By Andrew Poretz …
Lianne Marie Dobbs is one of those rare performers who can interpret a ballad with sensitivity and the dramatic ability of a seasoned actor, yet has a voice powerful enough to cause more damage to a venue’s roof than a Florida hurricane. Ms. Dobbs has everything you want in a star performer: a great voice, humor, beauty, and, since she touched me, a sparkle, a glow. This is the third iteration of the show this reviewer has seen since she first performed it at another venue in 2018. Three years later, Lianne brought her most enticing version to a room more suited to her huge talent – 54 Below.
The star dazzled in a black ensemble of a jacket decorated with purple stars, and sporting a Panama fedora. She opened strong with a full-throated declaration of female power in a three-song medley based on “I’m a Woman.” The medley acted as an overture to set up her unique premise. In My Fair Lady, Professor Henry Higgins asks, “Why can’t a woman be more like a man?” Using the first half of that question, Lianne responded using the clever device of a stack of books on the piano. Pulling from this stack, written by powerful women such as Charlotte Brontë, Betty Friedan, Jane Austen and Michelle, Lianne recited brief passages to introduce each segment of the show.
After telling of her days as a book-crazy high school student in San Francisco, Lianne recited a passage from Jane Eyre. Her rubato, dramatic start to Sondheim’s “Something’s Coming” gave rise to an increasingly energetic performance, with a big finish that made it clear that this “something” had already arrived.
An excerpt from The Feminine Mystique by Betty Friedan set up Ms. Dobbs’s clever, gender-bending pairing of “She Likes Basketball” (Burt Bacharach/Hal David) with “She Touched Me” (sung by a man in the show Drat! the Cat but a big hit for Barbra Streisand, who did change the pronouns). It’s quite a difference when a woman sings a song like this about another woman, which would have elicited gasps when the song debuted in 1956. Today, it wouldn’t even raise an eyebrow. (As an infamous cigarette jingle once declared, “We’ve come a long way, baby!”)
Asking, “Does my sexiness upset you? Does it?”, Lianne performed a sizzling rhumba of Cole Porter’s “Mind if I Make Love to You” (from High Society), with Amanda Morrill on cajon, melding into the very funny British pop song “In These Shoes.” Here, Lianne showed off her physical comedy prowess.

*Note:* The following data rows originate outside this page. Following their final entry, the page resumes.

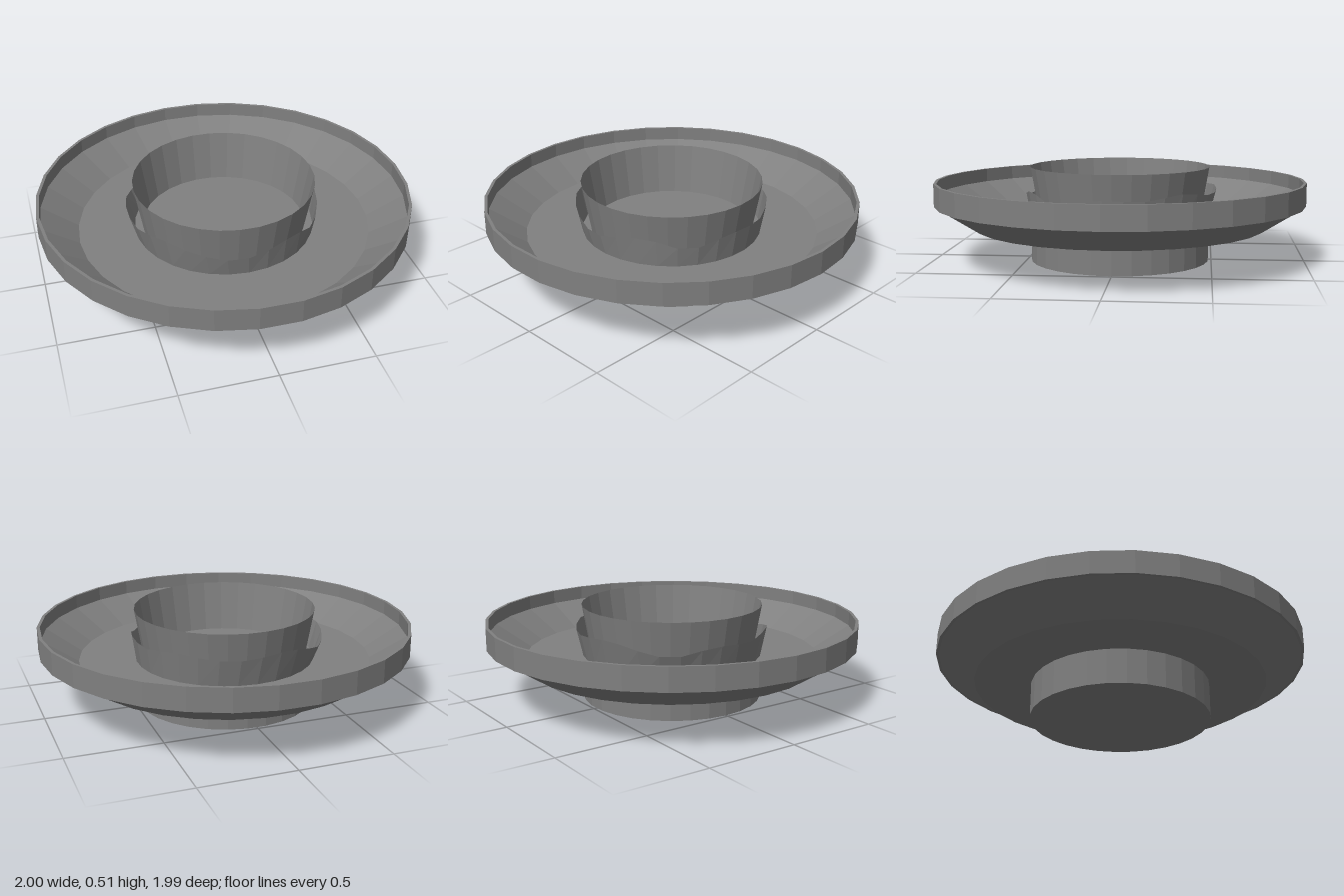
import * as THREE from 'three';

const SIDES = 30;
const material = new THREE.MeshStandardMaterial({
  color: 0x808080, flatShading: true, side: THREE.DoubleSide,
});

// Faceted turned part with a corner on the x axis; profile runs up the outside
function turned(name, profile) {
  const points = profile.map(([r, y]) => new THREE.Vector2(r, y));
  const mesh = new THREE.Mesh(new THREE.LatheGeometry(points, SIDES), material);
  mesh.rotation.y = Math.PI / 2;
  mesh.name = name;
  return mesh;
}

// Uneven rim of the collar: [angle in degrees, height], going round from +x to +z
const RIM = [
  [-36, 0.41], [-24, 0.375], [12, 0.385], [36, 0.33], [60, 0.4], [96, 0.335],
  [144, 0.415], [156, 0.375], [192, 0.385], [216, 0.335], [252, 0.405], [288, 0.375], [324, 0.41],
];

function rimHeight(degrees) {
  const a = degrees > 324 ? degrees - 360 : degrees;
  const i = Math.max(1, RIM.findIndex(([angle]) => angle >= a));
  const [a0, h0] = RIM[i - 1];
  const [a1, h1] = RIM[i];
  return THREE.MathUtils.mapLinear(a, a0, a1, h0, h1);
}

// Flared collar around the cup, slightly off centre at the top
function collar() {
  const geometry = new THREE.CylinderGeometry(1, 1, 1, SIDES, 1, true);
  const pos = geometry.attributes.position;
  for (let i = 0; i < pos.count; i++) {
    const angle = Math.atan2(pos.getX(i), -pos.getZ(i)) - Math.PI / 2;
    const degrees = (THREE.MathUtils.radToDeg(angle) + 720) % 360;
    const top = pos.getY(i) > 0;
    const r = top ? 0.517 : 0.485;
    pos.setXYZ(
      i,
      Math.cos(angle) * r - (top ? 0.01 : 0),
      top ? rimHeight(degrees) : 0.235,
      Math.sin(angle) * r - (top ? 0.007 : 0),
    );
  }
  const mesh = new THREE.Mesh(geometry, material);
  mesh.name = 'collar';
  return mesh;
}

export function createModel() {
  const model = new THREE.Group();
  model.name = 'dish';
  model.add(
    // Foot under the dish
    turned('foot', [[0, 0], [0.485, 0], [0.485, 0.19]]),
    // Shallow dish with sloped wall and thin upright rim
    turned('plate', [
      [0, 0.188], [0.79, 0.188], [0.985, 0.313], [1, 0.313], [1, 0.435],
      [0.984, 0.435], [0.984, 0.36], [0.79, 0.237], [0, 0.237],
    ]),
    // Thin open cup standing in the middle
    turned('cup', [[0, 0.24], [0.44, 0.24], [0.487, 0.51]]),
    collar(),
  );
  return model;
}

A humorous story of reading in bed under the covers in high school (with the help of “bite lights”) led to a lovely “I’m Always Chasing Rainbows,” the oldest song in this show (1918). Lianne sang it very simply and vocally unadorned, with a sense of sincere passion and yearning. The number was made even more beautiful by Kendra Jo Brook’s fine violin playing.
The star took it up several notches for the last third of the show. Lianne read a powerful quote from The Diary of Anne Frank, “In spite of everything I still believe that people are really good at heart,” followed by a gorgeous, appropriately sensitive rendition of “If I Ruled the World” with only Ron Abel on piano.
They say it’s a woman’s prerogative to change her mind. Channeling the great Pearl Bailey, Lianne sang a slow, finger-snapping blues number, “A Woman’s Prerogative,” in the manner of Peggy Lee’s “Fever.” By this time, Lianne was making it pretty hot at 54 Below. She made it even hotter by bringing up performer Luis Villabon for a duet on the “I Like to Lead When I Dance” (from Robin and the Seven Hoods). The handsome and elegant Villabon, dressed in all black, choregraphed their exquisite dance, the biggest highlight of the evening.
Why Can’t a Woman…? is a well-crafted show, performed with panache by Lianne Marie Dobbs. Her musical team is excellent, her singing, patter and execution are first rate, and she is a most-appealing performer who ought to be a far bigger star than she is today. Brava!
Lianne Marie Dobbs: Why Can’t a Woman…? took place on November 16 at 54 Below, 254 West 54th Street, between Eighth Avenue and Broadway (www.54below.com)
Photos by Matt Baker (https://www.mattbaker.photography), except where indicated.